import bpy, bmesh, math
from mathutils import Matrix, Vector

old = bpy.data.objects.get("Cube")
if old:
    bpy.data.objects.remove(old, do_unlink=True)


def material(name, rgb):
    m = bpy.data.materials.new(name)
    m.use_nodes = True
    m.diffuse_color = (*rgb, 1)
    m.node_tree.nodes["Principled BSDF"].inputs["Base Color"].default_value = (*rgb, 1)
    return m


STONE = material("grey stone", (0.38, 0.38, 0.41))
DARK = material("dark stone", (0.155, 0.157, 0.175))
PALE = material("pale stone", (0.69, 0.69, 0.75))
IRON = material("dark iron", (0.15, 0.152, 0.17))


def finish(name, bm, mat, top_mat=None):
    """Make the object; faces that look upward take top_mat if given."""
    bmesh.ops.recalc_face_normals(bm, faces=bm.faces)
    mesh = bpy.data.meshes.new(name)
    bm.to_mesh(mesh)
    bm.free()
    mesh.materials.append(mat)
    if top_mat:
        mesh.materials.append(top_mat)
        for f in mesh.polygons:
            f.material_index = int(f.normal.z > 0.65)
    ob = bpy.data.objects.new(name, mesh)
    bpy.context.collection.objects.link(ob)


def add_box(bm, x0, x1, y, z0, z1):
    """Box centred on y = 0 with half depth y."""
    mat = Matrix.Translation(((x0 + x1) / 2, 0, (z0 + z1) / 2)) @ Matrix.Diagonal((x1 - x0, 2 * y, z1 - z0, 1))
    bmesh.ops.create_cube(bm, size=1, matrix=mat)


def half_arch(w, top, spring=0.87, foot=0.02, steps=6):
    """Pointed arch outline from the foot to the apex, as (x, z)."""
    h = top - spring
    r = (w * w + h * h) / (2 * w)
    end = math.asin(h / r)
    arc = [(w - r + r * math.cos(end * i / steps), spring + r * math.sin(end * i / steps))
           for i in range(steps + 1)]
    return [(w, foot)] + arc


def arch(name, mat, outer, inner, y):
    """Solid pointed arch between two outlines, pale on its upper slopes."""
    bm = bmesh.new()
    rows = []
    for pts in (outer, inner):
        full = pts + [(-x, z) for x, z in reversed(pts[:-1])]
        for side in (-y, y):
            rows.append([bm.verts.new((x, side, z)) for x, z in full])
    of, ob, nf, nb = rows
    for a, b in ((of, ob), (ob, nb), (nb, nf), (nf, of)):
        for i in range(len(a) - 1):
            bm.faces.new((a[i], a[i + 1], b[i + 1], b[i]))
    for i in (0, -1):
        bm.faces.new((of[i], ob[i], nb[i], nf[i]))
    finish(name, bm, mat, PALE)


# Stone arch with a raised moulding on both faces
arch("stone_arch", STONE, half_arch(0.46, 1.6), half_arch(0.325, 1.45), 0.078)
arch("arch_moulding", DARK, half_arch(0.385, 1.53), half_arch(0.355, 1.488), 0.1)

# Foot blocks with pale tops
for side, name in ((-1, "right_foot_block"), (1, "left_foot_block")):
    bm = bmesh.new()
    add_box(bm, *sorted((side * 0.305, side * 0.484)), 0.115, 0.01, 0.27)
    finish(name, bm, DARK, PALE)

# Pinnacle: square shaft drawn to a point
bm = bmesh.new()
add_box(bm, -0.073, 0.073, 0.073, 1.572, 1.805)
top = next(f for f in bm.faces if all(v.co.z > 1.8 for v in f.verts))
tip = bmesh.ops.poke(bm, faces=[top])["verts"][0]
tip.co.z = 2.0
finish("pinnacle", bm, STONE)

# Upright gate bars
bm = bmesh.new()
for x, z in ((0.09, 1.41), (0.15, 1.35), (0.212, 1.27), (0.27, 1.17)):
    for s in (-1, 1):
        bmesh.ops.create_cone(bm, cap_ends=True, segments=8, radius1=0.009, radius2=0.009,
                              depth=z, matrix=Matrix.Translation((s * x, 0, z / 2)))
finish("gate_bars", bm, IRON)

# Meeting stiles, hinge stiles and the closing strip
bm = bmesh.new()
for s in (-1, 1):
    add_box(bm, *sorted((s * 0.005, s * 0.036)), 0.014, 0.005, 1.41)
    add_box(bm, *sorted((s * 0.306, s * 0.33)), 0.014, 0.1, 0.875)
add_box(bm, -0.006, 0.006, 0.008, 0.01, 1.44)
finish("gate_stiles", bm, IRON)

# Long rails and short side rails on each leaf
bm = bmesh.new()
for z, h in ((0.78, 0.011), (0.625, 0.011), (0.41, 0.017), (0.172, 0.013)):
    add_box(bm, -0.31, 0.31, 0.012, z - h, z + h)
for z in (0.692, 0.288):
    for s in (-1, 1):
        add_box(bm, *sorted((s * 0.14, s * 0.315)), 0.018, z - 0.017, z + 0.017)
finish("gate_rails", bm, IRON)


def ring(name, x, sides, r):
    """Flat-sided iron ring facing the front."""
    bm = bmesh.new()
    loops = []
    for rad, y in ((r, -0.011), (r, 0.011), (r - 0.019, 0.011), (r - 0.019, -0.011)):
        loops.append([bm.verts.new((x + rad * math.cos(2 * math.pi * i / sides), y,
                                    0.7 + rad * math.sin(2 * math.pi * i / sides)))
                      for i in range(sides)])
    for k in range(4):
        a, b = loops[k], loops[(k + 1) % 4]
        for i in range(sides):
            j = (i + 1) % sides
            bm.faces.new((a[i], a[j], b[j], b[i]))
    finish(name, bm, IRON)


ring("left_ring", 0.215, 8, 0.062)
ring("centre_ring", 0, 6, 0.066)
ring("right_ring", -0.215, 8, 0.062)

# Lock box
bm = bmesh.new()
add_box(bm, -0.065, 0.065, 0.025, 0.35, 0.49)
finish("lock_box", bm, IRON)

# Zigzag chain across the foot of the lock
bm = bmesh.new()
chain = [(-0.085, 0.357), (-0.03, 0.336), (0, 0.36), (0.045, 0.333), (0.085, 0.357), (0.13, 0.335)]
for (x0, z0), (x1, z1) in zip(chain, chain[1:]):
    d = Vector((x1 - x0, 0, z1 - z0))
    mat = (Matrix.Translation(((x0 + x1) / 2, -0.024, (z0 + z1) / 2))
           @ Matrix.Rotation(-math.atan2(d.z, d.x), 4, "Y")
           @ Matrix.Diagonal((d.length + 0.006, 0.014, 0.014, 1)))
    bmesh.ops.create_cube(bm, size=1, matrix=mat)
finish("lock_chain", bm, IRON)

● ● ●

Task statement
The lines above that hold the string "range" are to be located and copied.

Written response
           for i in range(steps + 1)]
        for i in range(len(a) - 1):
                      for i in range(sides)])
    for k in range(4):
        for i in range(sides):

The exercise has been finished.